You have that bad payroll number (and downward revisions to previous months) alongside the best unemployment rate figure in nine years. There are meaningful improvements in the number of long-term unemployed, but the labor participation rate also fell for the second month in a row. Wages continue to make steady gains and remain ahead of both core and headline inflation – but shouldn’t wage growth be even higher at this stage of a recovery? The payroll numbers were impacted by a labor strike at Verizon, but that was not a big enough impact to offset the actual number falling more than 100,000 jobs short of consensus expectations. What is this disjointed picture trying to tell us? Or are we, like so many art critics, simply overthinking the importance and meaning of one single report?
A Bit More Pain with the Gains
What we can say for sure is that, almost halfway through 2016, the pace of payroll gains is weaker than it was for the past couple years. It was the rare month in 2014 and 2015 that failed to serve up at least 200,000 new jobs. When the number did fall short, stock indexes either rallied (Fed’s not going to raise rates!) or plunged (economy’s getting worse!) depending on what side of the bed Mr. Market woke up that morning. The average for the past three months, including the downward revisions to April and March, is 116,000. So the benchmark has come down. Even so, though, the current environment for jobs creation looks strong compared to the previous recovery in 2003-07, as shown in the chart below.
Not only is the current recovery the longest uninterrupted streak of positive jobs creation since the BLS started keeping records but, as shown in the chart above, the number of months with 200,000 jobs or more is higher and more consistent than it was in 2003-07. It may be natural, after such a long winning streak, for the pace to slacken off a bit. If the economy can manage to sustain a pace of more than 100,000 monthly payroll gains and continued steady wage improvement for at least another year or more, that would likely count as a win. For now, anyway, signs of a recession do not seem to be anywhere on the horizon.
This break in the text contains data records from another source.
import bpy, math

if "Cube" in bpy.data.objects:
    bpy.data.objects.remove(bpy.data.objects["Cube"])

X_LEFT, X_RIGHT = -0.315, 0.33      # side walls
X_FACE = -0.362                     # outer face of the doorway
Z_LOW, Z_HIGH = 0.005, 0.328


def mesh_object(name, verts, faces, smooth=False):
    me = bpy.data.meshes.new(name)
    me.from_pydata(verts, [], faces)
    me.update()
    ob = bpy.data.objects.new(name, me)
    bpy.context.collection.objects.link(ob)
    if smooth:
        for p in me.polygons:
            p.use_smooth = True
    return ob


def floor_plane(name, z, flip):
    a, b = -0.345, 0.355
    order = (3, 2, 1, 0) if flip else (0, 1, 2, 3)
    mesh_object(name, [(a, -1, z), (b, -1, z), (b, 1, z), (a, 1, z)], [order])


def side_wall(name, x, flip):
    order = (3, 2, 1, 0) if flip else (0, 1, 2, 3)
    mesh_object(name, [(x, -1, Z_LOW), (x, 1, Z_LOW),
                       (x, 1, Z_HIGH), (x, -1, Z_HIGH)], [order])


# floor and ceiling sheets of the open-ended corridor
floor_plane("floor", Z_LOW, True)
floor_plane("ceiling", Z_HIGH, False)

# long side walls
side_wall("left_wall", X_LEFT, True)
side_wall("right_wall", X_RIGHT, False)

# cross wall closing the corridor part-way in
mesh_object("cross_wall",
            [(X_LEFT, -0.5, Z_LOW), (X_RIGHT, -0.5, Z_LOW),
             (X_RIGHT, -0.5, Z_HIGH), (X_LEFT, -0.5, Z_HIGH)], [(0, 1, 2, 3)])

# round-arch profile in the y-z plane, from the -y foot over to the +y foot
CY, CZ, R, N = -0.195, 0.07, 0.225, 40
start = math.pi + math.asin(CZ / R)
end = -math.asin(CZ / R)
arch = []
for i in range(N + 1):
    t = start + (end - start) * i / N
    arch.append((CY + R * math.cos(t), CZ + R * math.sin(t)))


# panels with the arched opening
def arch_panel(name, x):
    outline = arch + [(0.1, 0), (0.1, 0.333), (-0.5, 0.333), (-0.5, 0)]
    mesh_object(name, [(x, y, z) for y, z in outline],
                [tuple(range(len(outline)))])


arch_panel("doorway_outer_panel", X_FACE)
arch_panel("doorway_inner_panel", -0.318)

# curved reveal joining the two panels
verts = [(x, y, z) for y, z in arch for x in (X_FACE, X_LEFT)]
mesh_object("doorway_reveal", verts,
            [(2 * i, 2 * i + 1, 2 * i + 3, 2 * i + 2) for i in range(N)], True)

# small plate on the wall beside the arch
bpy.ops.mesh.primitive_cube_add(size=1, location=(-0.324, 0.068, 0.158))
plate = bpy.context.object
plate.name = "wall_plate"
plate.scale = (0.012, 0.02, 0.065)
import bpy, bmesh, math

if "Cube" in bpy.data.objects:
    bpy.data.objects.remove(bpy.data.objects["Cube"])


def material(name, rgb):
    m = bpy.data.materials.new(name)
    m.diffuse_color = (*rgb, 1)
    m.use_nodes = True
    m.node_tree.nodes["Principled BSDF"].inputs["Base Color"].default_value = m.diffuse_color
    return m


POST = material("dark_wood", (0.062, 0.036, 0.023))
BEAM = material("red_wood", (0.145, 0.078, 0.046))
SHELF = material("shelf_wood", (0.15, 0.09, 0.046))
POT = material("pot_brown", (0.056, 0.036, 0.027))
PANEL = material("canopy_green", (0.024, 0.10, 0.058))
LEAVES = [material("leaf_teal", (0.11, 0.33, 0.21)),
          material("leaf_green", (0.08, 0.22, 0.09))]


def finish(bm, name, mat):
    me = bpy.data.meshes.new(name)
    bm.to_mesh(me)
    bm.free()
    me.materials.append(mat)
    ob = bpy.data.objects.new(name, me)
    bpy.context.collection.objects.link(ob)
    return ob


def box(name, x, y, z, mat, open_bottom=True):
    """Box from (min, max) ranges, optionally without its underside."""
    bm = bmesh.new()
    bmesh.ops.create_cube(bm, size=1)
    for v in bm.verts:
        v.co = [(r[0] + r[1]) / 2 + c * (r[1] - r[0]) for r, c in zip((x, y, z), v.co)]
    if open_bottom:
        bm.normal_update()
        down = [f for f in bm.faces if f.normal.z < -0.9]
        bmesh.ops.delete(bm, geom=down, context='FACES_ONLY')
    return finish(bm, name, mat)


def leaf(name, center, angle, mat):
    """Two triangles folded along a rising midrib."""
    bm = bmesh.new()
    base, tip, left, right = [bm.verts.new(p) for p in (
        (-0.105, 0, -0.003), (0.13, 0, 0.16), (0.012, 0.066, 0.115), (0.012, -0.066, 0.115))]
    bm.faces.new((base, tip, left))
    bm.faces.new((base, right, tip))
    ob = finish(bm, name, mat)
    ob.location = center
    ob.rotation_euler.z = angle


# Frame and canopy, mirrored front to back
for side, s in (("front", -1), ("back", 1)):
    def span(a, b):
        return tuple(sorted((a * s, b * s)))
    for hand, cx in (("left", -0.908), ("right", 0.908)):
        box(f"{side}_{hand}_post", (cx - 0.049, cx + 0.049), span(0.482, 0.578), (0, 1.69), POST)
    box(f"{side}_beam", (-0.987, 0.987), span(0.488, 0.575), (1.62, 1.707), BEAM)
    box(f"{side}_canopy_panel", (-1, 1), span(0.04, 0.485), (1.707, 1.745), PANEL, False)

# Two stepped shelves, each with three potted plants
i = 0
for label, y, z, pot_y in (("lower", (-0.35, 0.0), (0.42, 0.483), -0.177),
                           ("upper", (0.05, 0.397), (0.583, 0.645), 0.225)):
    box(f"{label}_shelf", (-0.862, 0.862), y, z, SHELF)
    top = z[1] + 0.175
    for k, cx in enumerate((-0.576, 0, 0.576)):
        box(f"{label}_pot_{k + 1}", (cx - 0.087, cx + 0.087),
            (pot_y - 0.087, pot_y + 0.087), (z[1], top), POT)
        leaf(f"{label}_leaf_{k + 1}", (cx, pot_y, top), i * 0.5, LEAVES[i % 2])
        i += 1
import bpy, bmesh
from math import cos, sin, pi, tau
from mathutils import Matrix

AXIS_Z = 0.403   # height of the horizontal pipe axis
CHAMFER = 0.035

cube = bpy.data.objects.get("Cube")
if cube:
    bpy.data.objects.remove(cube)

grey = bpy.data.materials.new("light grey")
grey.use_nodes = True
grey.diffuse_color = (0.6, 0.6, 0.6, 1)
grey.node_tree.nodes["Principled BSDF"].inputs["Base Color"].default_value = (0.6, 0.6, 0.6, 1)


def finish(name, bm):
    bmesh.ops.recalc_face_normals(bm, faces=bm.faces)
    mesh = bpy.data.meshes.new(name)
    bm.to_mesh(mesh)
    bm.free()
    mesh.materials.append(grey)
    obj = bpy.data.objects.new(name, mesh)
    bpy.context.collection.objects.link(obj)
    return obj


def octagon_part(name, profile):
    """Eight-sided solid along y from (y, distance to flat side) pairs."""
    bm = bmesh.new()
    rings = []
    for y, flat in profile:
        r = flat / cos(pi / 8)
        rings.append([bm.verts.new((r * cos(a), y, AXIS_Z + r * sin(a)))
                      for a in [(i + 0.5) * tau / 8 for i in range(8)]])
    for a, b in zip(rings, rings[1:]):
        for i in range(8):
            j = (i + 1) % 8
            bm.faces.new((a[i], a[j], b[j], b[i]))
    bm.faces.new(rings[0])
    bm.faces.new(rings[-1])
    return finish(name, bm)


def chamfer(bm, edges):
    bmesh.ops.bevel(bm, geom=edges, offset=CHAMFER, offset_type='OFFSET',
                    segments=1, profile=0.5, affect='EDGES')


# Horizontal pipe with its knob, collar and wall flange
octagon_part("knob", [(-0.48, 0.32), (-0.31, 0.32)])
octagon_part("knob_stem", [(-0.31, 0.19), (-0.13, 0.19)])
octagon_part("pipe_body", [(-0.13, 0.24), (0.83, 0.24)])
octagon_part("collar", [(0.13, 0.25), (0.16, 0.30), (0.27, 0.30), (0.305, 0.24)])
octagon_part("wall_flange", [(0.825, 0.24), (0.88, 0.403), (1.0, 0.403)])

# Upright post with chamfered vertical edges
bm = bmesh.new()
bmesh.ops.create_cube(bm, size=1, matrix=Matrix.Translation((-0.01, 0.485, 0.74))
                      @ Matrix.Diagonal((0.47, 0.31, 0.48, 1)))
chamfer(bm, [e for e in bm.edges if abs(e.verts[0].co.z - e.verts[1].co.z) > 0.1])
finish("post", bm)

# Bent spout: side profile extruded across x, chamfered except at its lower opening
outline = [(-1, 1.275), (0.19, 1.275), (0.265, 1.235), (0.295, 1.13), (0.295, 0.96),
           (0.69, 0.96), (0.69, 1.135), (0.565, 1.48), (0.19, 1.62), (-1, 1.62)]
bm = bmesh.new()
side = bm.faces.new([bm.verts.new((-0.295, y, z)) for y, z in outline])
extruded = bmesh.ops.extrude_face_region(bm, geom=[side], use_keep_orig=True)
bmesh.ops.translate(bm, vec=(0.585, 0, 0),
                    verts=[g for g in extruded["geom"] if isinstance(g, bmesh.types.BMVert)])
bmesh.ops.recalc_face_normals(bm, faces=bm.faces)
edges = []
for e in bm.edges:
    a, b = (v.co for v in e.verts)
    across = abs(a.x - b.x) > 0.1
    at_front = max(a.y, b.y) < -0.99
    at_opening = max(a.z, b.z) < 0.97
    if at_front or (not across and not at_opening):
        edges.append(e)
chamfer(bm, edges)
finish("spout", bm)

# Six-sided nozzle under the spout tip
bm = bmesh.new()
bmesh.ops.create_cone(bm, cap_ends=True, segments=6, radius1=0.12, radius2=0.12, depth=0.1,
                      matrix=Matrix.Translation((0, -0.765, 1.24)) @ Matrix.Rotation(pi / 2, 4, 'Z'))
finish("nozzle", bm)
However one chooses to interpret the payroll number, the labor participation rate leaves less room for creative opinionating. After showing some long-awaited signs of life in the first quarter of the year, the participation rate has fallen back down to 62.6 percent, just 0.2 percent above the decades-long low reached in September last year. Given that a lower participation rate means fewer people out actually looking for work, this trend also throws a bit of a wet blanket on that headline 4.7 percent unemployment rate. Remember that economic growth only happens when more people work or when more stuff gets produced for each hour of labor. With both the labor participation rate and the productivity rate in what appears to be a secular stagnation, the long-term growth question remains a mystery.
Of course, the conversation today and in the run-up to the next FOMC meeting in just 11 days will focus on what today’s numbers mean for interest rates. Our guess is that they mean very little. The Fed is likely more focused on the latest Brexit poll numbers than anything else as far as June is concerned, given their possible effect (however short term) on the all-important asset markets. There will then be a whole new batch of price, growth and jobs data to consider before July rolls around. Maybe it really is best to think of today’s jobs report as a Picasso painting – you can interpret it however you want, and your interpretation has no practical consequences in the real world.